This beer style is a pale, hoppy ale with a refreshing taste and a balanced malt backbone for easy drinkability. The hop character can come from a variety of American or New World hops, ranging from citrus to pine to tropical fruit flavors. The beer is generally pale golden to light amber in color with a moderately large white to off-white head and good clarity, although dry-hopped versions may have a slight haze.

In terms of aroma, there should be a moderate to strong hop presence with notes of citrus, floral, pine, or other fruity and spicy flavors. The malt should be low to moderate and support the hop aroma, potentially with slight notes of bread, toast, biscuit, or caramel. Fruity esters can vary from moderate to none, and dry hopping may add grassy notes.

The flavor should have moderate to high hop character, balanced by low to moderate clean maltiness and a medium to dry finish with moderate to high bitterness. The aftertaste should be clean and not harsh. The mouthfeel should be medium-light to medium with moderate to high carbonation and a smooth finish without astringency or harshness.

This style originated as an American adaptation of English pale ale, using indigenous ingredients such as North American two-row pale ale malt, American or New World hops, and neutral to lightly fruity American or English ale yeast. Specialty grains may also be used for added complexity, but in smaller quantities. The hopping style can vary from classic large bitterness addition to modern late hop-bursting techniques.

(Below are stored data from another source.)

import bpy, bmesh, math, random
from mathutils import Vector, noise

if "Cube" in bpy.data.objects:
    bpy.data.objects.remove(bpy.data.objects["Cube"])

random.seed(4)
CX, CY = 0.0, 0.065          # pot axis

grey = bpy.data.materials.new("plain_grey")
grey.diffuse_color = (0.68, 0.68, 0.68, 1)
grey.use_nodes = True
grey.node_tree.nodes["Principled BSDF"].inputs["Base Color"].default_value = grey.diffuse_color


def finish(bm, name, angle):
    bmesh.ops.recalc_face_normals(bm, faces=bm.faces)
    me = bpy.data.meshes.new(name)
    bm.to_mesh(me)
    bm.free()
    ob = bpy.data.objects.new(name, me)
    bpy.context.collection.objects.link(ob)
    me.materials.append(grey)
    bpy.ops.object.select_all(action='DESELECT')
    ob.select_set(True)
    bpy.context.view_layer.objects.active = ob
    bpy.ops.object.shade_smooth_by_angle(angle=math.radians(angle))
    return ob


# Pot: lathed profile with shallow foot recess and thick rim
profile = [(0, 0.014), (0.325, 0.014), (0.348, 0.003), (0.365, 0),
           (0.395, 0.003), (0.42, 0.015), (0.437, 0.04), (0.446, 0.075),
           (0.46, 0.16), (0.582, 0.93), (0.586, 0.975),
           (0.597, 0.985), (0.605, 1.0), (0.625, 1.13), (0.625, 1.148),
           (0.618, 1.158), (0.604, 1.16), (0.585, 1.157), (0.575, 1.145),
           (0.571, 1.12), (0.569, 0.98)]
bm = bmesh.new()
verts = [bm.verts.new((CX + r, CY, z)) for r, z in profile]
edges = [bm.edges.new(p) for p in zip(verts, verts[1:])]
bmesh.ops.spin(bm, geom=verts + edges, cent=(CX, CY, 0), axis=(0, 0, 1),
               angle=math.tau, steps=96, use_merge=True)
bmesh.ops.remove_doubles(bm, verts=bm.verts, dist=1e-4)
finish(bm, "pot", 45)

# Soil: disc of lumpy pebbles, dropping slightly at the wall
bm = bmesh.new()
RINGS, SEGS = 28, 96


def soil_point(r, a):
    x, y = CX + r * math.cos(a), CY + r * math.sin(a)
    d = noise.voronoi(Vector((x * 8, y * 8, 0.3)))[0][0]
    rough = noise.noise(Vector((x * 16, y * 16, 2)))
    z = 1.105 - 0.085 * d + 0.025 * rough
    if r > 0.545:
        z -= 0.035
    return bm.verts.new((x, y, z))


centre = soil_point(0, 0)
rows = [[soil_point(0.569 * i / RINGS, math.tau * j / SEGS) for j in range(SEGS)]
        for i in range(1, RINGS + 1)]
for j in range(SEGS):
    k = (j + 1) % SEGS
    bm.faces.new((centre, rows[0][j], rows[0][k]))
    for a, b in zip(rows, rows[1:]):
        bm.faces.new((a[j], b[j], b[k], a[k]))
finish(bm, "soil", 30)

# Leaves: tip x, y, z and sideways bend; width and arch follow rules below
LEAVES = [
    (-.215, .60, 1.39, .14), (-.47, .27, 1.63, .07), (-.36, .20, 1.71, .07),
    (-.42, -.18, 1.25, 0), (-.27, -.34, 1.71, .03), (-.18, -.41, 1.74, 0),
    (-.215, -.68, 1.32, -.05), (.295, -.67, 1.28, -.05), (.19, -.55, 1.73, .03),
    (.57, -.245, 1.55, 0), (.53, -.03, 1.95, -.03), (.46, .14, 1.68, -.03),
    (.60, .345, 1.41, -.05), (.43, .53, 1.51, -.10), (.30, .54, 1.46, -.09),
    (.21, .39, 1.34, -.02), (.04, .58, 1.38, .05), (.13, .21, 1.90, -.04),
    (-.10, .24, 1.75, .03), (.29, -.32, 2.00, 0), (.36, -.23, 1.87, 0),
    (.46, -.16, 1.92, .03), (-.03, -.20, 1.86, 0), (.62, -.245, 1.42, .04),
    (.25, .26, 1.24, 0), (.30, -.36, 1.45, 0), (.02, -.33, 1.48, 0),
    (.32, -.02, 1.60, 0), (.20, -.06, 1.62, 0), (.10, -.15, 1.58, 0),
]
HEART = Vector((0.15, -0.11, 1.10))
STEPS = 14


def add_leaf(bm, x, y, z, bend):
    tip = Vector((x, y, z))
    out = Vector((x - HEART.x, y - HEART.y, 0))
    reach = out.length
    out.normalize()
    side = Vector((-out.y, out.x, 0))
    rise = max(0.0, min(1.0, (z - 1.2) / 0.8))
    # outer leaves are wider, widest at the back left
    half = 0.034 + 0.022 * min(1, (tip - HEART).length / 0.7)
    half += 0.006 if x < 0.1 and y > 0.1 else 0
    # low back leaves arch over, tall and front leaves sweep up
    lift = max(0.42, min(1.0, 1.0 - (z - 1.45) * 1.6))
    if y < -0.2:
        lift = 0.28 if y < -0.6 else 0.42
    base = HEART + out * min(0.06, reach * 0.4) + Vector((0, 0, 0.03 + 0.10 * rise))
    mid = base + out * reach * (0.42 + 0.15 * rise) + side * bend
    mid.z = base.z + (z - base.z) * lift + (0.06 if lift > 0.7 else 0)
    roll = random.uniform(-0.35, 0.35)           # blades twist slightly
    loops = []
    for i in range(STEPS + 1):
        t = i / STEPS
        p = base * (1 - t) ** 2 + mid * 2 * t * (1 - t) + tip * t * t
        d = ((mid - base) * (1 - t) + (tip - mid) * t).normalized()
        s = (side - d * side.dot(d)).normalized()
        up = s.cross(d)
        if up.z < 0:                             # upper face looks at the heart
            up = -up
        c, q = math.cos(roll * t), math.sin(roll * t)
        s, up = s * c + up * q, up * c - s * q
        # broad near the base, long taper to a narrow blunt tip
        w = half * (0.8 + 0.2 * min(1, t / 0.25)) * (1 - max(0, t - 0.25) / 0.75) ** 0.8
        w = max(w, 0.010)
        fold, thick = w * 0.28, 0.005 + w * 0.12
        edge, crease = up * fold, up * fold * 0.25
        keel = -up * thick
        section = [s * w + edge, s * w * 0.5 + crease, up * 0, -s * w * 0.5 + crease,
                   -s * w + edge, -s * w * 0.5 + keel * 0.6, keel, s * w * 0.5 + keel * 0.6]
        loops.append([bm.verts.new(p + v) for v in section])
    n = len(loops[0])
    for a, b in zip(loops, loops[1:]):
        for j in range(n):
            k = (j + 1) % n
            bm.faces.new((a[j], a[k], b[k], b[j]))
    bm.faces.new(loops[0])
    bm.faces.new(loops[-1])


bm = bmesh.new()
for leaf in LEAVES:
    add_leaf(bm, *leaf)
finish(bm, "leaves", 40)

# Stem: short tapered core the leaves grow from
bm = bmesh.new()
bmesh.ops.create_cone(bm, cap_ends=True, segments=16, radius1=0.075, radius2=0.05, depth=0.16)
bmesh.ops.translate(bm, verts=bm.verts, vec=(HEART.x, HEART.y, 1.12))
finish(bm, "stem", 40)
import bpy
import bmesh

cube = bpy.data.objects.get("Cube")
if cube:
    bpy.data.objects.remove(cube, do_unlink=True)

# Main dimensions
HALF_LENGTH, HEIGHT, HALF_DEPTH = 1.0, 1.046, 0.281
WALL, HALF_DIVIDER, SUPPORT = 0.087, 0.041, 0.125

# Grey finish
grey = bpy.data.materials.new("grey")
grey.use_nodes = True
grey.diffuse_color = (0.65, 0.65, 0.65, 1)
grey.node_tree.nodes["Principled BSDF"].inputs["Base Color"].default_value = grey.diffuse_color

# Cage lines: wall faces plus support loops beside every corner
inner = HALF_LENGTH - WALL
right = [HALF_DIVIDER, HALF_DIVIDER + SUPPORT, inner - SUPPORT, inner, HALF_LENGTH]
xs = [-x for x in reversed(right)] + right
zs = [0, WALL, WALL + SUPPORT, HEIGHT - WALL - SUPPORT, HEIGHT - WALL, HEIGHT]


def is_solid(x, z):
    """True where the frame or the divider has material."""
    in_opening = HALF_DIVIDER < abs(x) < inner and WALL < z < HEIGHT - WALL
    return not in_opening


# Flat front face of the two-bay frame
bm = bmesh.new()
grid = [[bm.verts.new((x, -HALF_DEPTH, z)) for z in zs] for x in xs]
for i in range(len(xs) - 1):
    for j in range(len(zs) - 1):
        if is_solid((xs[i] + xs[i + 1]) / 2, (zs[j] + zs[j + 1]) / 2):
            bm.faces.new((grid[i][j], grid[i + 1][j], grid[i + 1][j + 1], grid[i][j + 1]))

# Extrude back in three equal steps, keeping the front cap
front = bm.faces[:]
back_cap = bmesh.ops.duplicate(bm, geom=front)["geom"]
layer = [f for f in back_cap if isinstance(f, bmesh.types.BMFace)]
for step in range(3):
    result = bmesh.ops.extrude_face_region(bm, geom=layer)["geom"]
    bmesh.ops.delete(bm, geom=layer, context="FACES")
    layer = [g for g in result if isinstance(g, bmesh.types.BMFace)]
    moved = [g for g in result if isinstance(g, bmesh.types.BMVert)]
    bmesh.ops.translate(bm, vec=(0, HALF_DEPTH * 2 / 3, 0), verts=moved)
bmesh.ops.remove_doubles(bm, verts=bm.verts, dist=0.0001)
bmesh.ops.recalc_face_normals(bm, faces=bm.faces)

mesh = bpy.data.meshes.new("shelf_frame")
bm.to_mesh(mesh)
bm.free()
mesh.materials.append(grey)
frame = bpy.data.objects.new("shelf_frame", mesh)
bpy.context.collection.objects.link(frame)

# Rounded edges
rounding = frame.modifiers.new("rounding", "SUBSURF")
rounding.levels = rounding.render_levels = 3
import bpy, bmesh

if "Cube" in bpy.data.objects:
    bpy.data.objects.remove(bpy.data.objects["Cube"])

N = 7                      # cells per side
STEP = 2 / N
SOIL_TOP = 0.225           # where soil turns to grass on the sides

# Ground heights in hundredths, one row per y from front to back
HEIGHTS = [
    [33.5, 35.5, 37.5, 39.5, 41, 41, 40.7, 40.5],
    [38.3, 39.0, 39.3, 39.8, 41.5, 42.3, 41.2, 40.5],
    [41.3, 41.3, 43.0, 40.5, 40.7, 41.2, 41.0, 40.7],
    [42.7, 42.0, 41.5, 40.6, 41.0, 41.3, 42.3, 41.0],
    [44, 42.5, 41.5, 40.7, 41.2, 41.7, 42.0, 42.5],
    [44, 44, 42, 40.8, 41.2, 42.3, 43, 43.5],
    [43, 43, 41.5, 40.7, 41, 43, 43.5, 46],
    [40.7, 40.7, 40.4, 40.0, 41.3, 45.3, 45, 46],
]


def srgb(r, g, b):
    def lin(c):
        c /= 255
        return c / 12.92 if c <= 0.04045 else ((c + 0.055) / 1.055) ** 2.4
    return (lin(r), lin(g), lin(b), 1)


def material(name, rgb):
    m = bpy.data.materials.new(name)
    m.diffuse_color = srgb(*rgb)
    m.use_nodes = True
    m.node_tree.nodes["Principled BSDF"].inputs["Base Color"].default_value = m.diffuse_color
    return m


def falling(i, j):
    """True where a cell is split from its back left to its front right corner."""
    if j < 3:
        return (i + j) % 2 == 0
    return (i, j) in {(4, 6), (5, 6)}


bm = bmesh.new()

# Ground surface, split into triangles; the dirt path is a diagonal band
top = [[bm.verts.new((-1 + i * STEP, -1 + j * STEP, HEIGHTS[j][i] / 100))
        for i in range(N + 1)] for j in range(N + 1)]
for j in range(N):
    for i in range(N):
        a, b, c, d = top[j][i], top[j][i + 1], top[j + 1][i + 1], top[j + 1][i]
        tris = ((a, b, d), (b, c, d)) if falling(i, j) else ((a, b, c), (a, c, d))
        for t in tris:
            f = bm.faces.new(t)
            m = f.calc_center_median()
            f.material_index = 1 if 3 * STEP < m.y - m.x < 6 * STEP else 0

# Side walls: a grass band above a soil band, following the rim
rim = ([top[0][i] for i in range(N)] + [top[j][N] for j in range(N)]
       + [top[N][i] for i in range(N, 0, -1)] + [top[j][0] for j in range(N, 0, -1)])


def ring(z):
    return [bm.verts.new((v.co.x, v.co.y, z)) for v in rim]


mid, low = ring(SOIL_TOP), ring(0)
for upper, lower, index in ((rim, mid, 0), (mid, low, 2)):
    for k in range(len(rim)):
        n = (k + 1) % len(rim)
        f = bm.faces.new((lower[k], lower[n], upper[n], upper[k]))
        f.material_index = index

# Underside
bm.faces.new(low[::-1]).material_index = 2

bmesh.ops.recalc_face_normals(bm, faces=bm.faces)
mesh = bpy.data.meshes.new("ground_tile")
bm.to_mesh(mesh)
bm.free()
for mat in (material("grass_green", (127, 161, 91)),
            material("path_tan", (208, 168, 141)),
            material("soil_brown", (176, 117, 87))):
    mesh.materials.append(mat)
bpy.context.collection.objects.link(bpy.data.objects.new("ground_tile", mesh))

Compared to English pale ale, American pale ale is lighter in color, cleaner in fermentation by-products, and has less caramel flavors. It is also less intensely hop-focused and bitter than session-strength American IPAs. Overall, it is a balanced and drinkable beer style that has become popular in the international craft beer market with local adaptations appearing in many countries.